Yukon MP Larry Bagnell not running again

Larry Bagnell, who has spent much of the last 20 years as Yukon's Liberal MP, says he won't run in the next federal election.

'So many times ... I just couldn't give them the attention they deserve,' Bagnell said of his kids

Long-time Yukon MP Larry Bagnell with his kids on Thursday as he announced he wouldn't run in the next federal election. He ran in seven federal campaigns, winning all but one. (Vincent Bonnay/Radio-Canada)

Larry Bagnell, who has spent much of the last 20 years as Yukon's MP, says he won't run in the next federal election.

Bagnell made the announcement on Thursday afternoon in Whitehorse, flanked by his two young children. He said he's decided to spend more time with them. 

"When I was first elected, I didn't have any kids," said Bagnell.

"So many times, as you know, in this job I just couldn't give them the attention they deserve."

Bagnell had already been nominated by the local Liberal association to run in the next federal election. It would have been his eighth federal campaign.

Bagnell was first elected as MP in the 2000 election, unseating the NDP's Louise Hardy by a slim margin of 70 votes. 

He was re-elected in 2004, 2006 and 2008 by healthier margins. Even as his party's fortunes fell — with Paul Martin's Liberal government falling to Stephen Harper's Conservatives in 2006 — Bagnell held a solid base of support in Yukon.

By 2011, however, the political winds in Yukon had shifted and Bagnell was ousted by Conservative newcomer Ryan Leef. Bagnell kept a relatively low profile in the following years.

In 2015, he made a big comeback — running against Leef again and winning by his widest-ever margin. He got more votes that year than the Conservative, NDP and Green candidates combined.

Bagnell celebrates his landslide win — and return from the political wilderness — on election night in 2015. He won more votes that year than his 3 competitors combined. (Nancy Thomson/CBC)

He was re-elected once again in 2019, but it was a much closer race. Bagnell defeated Conservative Jonas Smith by fewer than 200 votes.

Smith has already said he'll be running in the next federal election.

Bagnell did not reveal when his party might call that election, but an email to media ahead of his Thursday news conference referred to "the upcoming federal election."

Bagnell said he didn't know who might replace him as Yukon's standard-bearer for the federal Liberal party.

"The selection is up to the party ... they'll talk about that.
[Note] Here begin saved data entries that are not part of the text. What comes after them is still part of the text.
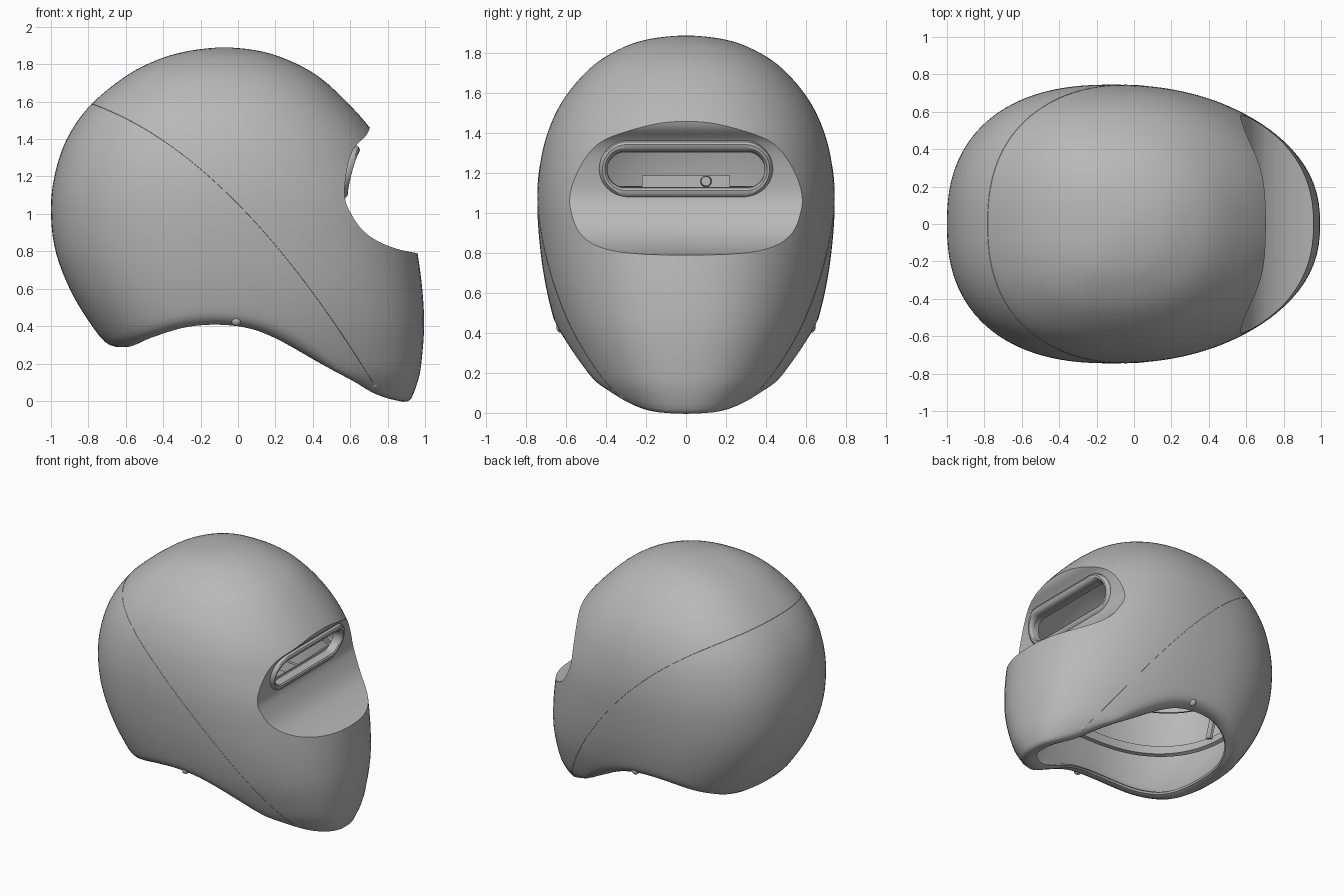
import bpy, bmesh, math
from mathutils import Vector

cube = bpy.data.objects.get("Cube")
if cube:
    bpy.data.objects.remove(cube, do_unlink=True)

grey = bpy.data.materials.new("shell grey")
grey.use_nodes = True
colour = (0.48, 0.48, 0.48, 1)
grey.diffuse_color = colour
grey.node_tree.nodes["Principled BSDF"].inputs["Base Color"].default_value = colour

SEG = 128
ANGLES = [2 * math.pi * i / SEG for i in range(SEG)]


def spline(pts, s, first=None):
    i = max(0, min(int(s), len(pts) - 2))
    t = s - i
    b, c = pts[i], pts[i + 1]
    a = pts[i - 1] if i else (first or 2 * b - c)
    d = pts[i + 2] if i + 2 < len(pts) else 2 * c - b
    return b + .5 * t * (c - a + t * (2 * a - 5 * b + 4 * c - d + t * (3 * (b - c) + d - a)))


def smooth_line(points, fine=6):
    pts = [Vector(p) for p in points]
    return [tuple(spline(pts, i / fine)) for i in range(fine * (len(pts) - 1) + 1)]


# Horizontal sections of the shell, crown to chin: height, back x, front x, half width
SECTIONS = [Vector(v) for v in (
    (1.89, -.07, -.07, 0), (1.87, -.27, .12, .195), (1.82, -.44, .275, .337),
    (1.73, -.61, .437, .476), (1.58, -.79, .60, .607), (1.42, -.905, .735, .687),
    (1.25, -.97, .83, .73), (1.05, -1, .91, .745), (.82, -.98, .955, .73),
    (.6, -.90, .985, .695), (.4, -.78, .995, .64), (.2, -.62, .98, .555),
    (.1, -.5, .96, .485), (0, -.4, .92, .38), (-.1, -.3, .86, .27))]
BOTTOM = smooth_line([(-1, .25), (-.69, .25), (-.61, .252), (-.5, .3), (-.3, .365), (-.12, .383), (.05, .365),
                      (.2, .31), (.4, .2), (.6, .085), (.74, .005), (.9, -.03), (1.1, -.03)])
SEAM = [(x / 20, 1.053 - 1.017 * x / 20 - .425 * (x / 20) ** 2) for x in range(-21, 22)]
NOTCH = smooth_line([(.71, 1.472), (.685, 1.42), (.62, 1.35), (.585, 1.25), (.57, 1.1),
                     (.605, 1), (.68, .9), (.8, .83), (.96, .79), (1.2, .77)])
INNER_LIMIT = [(.74, .96), (.8, .74), (.9, .62), (1, .55), (1.1, .525),
               (1.25, .545), (1.36, .575), (1.44, .645), (1.5, .9)]


def lookup(table, u):
    for (a, p), (b, q) in zip(table, table[1:]):
        if a <= u <= b:
            return p + (q - p) * (u - a) / (b - a)
    return table[0][1] if u < table[0][0] else table[-1][1]


POLE = 2 * SECTIONS[0] - SECTIONS[1]
POLE[0] = SECTIONS[1][0]


def surface(angle, s):
    z, back, front, width = spline(SECTIONS, s, POLE)
    mid = -.07 - .05 * min(1, s)
    c, d = math.cos(angle), math.sin(angle)
    # The chin is squarer than the brow
    chin = min(1, max(0, (s - 6) / 4))
    n, reach = (2.18 + .22 * chin, front - mid) if c > 0 else (2.38, mid - back)
    r = (abs(c / reach) ** n + abs(d / width) ** n) ** (-1 / n)
    return Vector((mid + r * c, r * d, z))


def inset(angle, s, depth, gap=0, limit=True):
    # Point below the outer surface, kept behind the eye recess
    p, e = surface(angle, s), .01
    du = surface(angle + e, s) - surface(angle - e, s)
    dv = surface(angle, s + e) - surface(angle, s - e)
    p += du.cross(dv).normalized() * depth
    if limit and .74 < p.z < 1.5:
        p.x = min(p.x, lookup(INNER_LIMIT, p.z) - gap)
    return p


def solve(angle, line):
    # Section position where the surface meets a line drawn in side view
    lo, hi = .1, len(SECTIONS) - 1
    for _ in range(26):
        m = (lo + hi) / 2
        p = surface(angle, m)
        if p.z > lookup(line, p.x):
            lo = m
        else:
            hi = m
    return lo


def smooth_shade(obj):
    bpy.ops.object.select_all(action='DESELECT')
    obj.select_set(True)
    bpy.context.view_layer.objects.active = obj
    bpy.ops.object.shade_smooth_by_angle(angle=math.radians(32))


def finish(name, bm, smooth=True):
    bmesh.ops.recalc_face_normals(bm, faces=bm.faces)
    mesh = bpy.data.meshes.new(name)
    bm.to_mesh(mesh)
    bm.free()
    mesh.materials.append(grey)
    obj = bpy.data.objects.new(name, mesh)
    bpy.context.collection.objects.link(obj)
    if smooth:
        smooth_shade(obj)
    return obj


def loft(name, rings, wrap=False, smooth=True):
    # Joins closed rings; either wraps round or caps both ends
    bm = bmesh.new()
    rows = [[bm.verts.new(p) for p in ring] for ring in rings]
    for a, b in zip(rows, rows[1:] + (rows[:1] if wrap else [])):
        for i in range(len(a)):
            j = (i + 1) % len(a)
            bm.faces.new((a[i], a[j], b[j], b[i]))
    if not wrap:
        bm.faces.new(rows[0])
        bm.faces.new(rows[-1])
    return finish(name, bm, smooth)


def cut(obj, cutter):
    mod = obj.modifiers.new("cut", 'BOOLEAN')
    mod.operation, mod.solver, mod.object = 'DIFFERENCE', 'EXACT', cutter
    bpy.context.view_layer.objects.active = obj
    bpy.ops.object.modifier_apply(modifier=mod.name)
    bpy.data.objects.remove(cutter, do_unlink=True)


# Hollow shell: outer skin, lip curling inward at the rim, inner skin
ends = [solve(a, BOTTOM) for a in ANGLES]
THICK, ROLL, ROWS = .04, .45, 48
steps = [(i / ROWS, 0, 0) for i in range(ROWS + 1)]
steps += [(1, .3, .004), (1, .55, .014), (1, .78, .032), (1, .93, .054), (1, 1, .078), (1, .95, .092),
          (1, .75, .085), (1, .5, .064), (1, .25, .048)]
steps += [(i / ROWS, 0, THICK) for i in range(ROWS, -1, -1)]
rings = []
for f, roll, depth in steps:
    rings.append([inset(a, .06 + (end - ROLL - .06) * f + ROLL * roll, depth, 0, depth == THICK)
                  for a, end in zip(ANGLES, ends)])
shell = loft("helmet_shell", rings)

# Eye recess
outline = NOTCH + [(1.3, 1.9)]
cut(shell, loft("recess_cutter", [[(x, y, z) for x, z in outline] for y in (-1, 1)], smooth=False))


# Viewing slot and its raised frame, which bends back at the sides
def stadium(half_width, half_height, x, z=1.22, bend=.02):
    path = []
    for i in range(64):
        a = 2 * math.pi * (i + .5) / 64
        straight = math.copysign(half_width - half_height, math.cos(a))
        y, h = straight + half_height * math.cos(a), half_height * math.sin(a)
        path.append(Vector((x + .27 * h - bend * (y / half_width) ** 2, y, z + h)))
    return path


cut(shell, loft("slot_cutter", [stadium(.395, .09, x, 1.215, 0) for x in (.25, .95)], smooth=False))
smooth_shade(shell)
loft("slot_frame", [stadium(*ring) for ring in (
    (.436, .147, .57), (.435, .146, .6), (.429, .138, .619), (.419, .124, .629), (.407, .106, .629),
    (.398, .095, .62), (.394, .09, .605), (.394, .09, .555))], wrap=True)

# Fine seam between the front and rear shell halves, ending at the rim
seam = [(a, solve(a, SEAM)) for a in ANGLES]
bm = bmesh.new()
rows = [[bm.verts.new(inset(a, s + offset, depth, 0, False)) for offset, depth in
         ((-.01, .002), (0, -.0015), (.01, .002))] for (a, s), end in zip(seam, ends) if s < end - ROLL]
for a, b in zip(rows, rows[1:]):
    for i in range(2):
        bm.faces.new((a[i], a[i + 1], b[i + 1], b[i]))
finish("shell_seam", bm)

# Inner head bands
for name, s, height, depth, thick in (("brow_band", 6.5, .35, .12, .015), ("lower_band", 8.2, .35, .09, .03)):
    corners = ((0, 0), (height, 0), (height, thick), (0, thick))
    loft(name, [[inset(a, s + h, depth + d, .05 + d) for a in ANGLES] for h, d in corners], wrap=True)


def block(name, size, centre, tilt=0):
    bm = bmesh.new()
    bmesh.ops.create_cube(bm, size=1)
    bmesh.ops.scale(bm, verts=bm.verts, vec=size)
    obj = finish(name, bm)
    obj.location = centre
    obj.rotation_euler.x = tilt


def disc(name, centre, radius, depth):
    bm = bmesh.new()
    bmesh.ops.create_cone(bm, cap_ends=True, segments=24, radius1=radius, radius2=radius * .8, depth=depth)
    obj = finish(name, bm)
    obj.location = centre
    obj.rotation_euler.y = math.pi / 2


# Adjuster at the back of the head bands
block("adjuster_plate", (.03, .44, .16), (-.83, 0, 1.11))
disc("adjuster_knob", (-.8, .1, 1.16), .03, .05)
for label, side in (("left", 1), ("right", -1)):
    block(label + "_adjuster_arm", (.02, .05, .3), (-.82, side * .12, .93), side * .3)
    # Small studs under the rim
    for place, angle, rise in (("side", 1.4, .045), ("chin", .36, .07)):
        raised = [(x, z + rise) for x, z in BOTTOM]
        bm = bmesh.new()
        bmesh.ops.create_uvsphere(bm, u_segments=16, v_segments=8, radius=.028)
        stud = finish(label + "_" + place + "_stud", bm)
        stud.location = inset(side * angle, solve(side * angle, raised), .025, 0, False)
Whoever it happens to be, I'll certainly support them," Bagnell said.

'Fierce advocate' for Yukon, premier says

In a written statement on Thursday, Yukon Premier Sandy Silver thanked Bagnell for his service and called him a "fierce advocate" for the territory.

"His dedication and work ethic are second to none," Silver's statement reads.

"Larry has worked tirelessly throughout his career to advance countless projects in the territory that have benefited all Yukoners, from immigration, transportation, and community infrastructure to housing, education and early learning and child care."

Former Yukon premier Darrell Pasloski also paid tribute to Bagnell on Thursday, congratulating him on his decision to retire and focus on his family.

"Thank you for your years of service to Yukon and your many accomplishments," Pasloski tweeted.

Jonas Smith also issued a statement, calling Bagnell "the consummate gentleman" and acknowledging the MP's dedication to his constituents. 

"I would like to offer him my most sincere best wishes in his retirement and many more nights at home with his children. Larry, you have earned it," Smith's statement reads. 

Asked on Thursday about his future plans, Bagnell said he hoped to find something "fun and challenging" to do, but he was in no rush. He said his busy political life meant that many other things fell by the wayside and became "a mess."

"There's just piles of paper everywhere. I haven't done any repairs to my home for years … so everything's a mess, I've got to get all that cleaned up and get organized so I have a clean slate to be able to do something else," he said.

"But I'm certainly not anxious to do anything that's 24-7." 

Written by Paul Tukker with files from Gordon Loverin


To encourage thoughtful and respectful conversations, first and last names will appear with each submission to CBC/Radio-Canada's online communities (except in children and youth-oriented communities). Pseudonyms will no longer be permitted.

By submitting a comment, you accept that CBC has the right to reproduce and publish that comment in whole or in part, in any manner CBC chooses. Please note that CBC does not endorse the opinions expressed in comments. Comments on this story are moderated according to our Submission Guidelines. Comments are welcome while open. We reserve the right to close comments at any time.

Become a CBC Member

Join the conversation  Create account

Already have an account?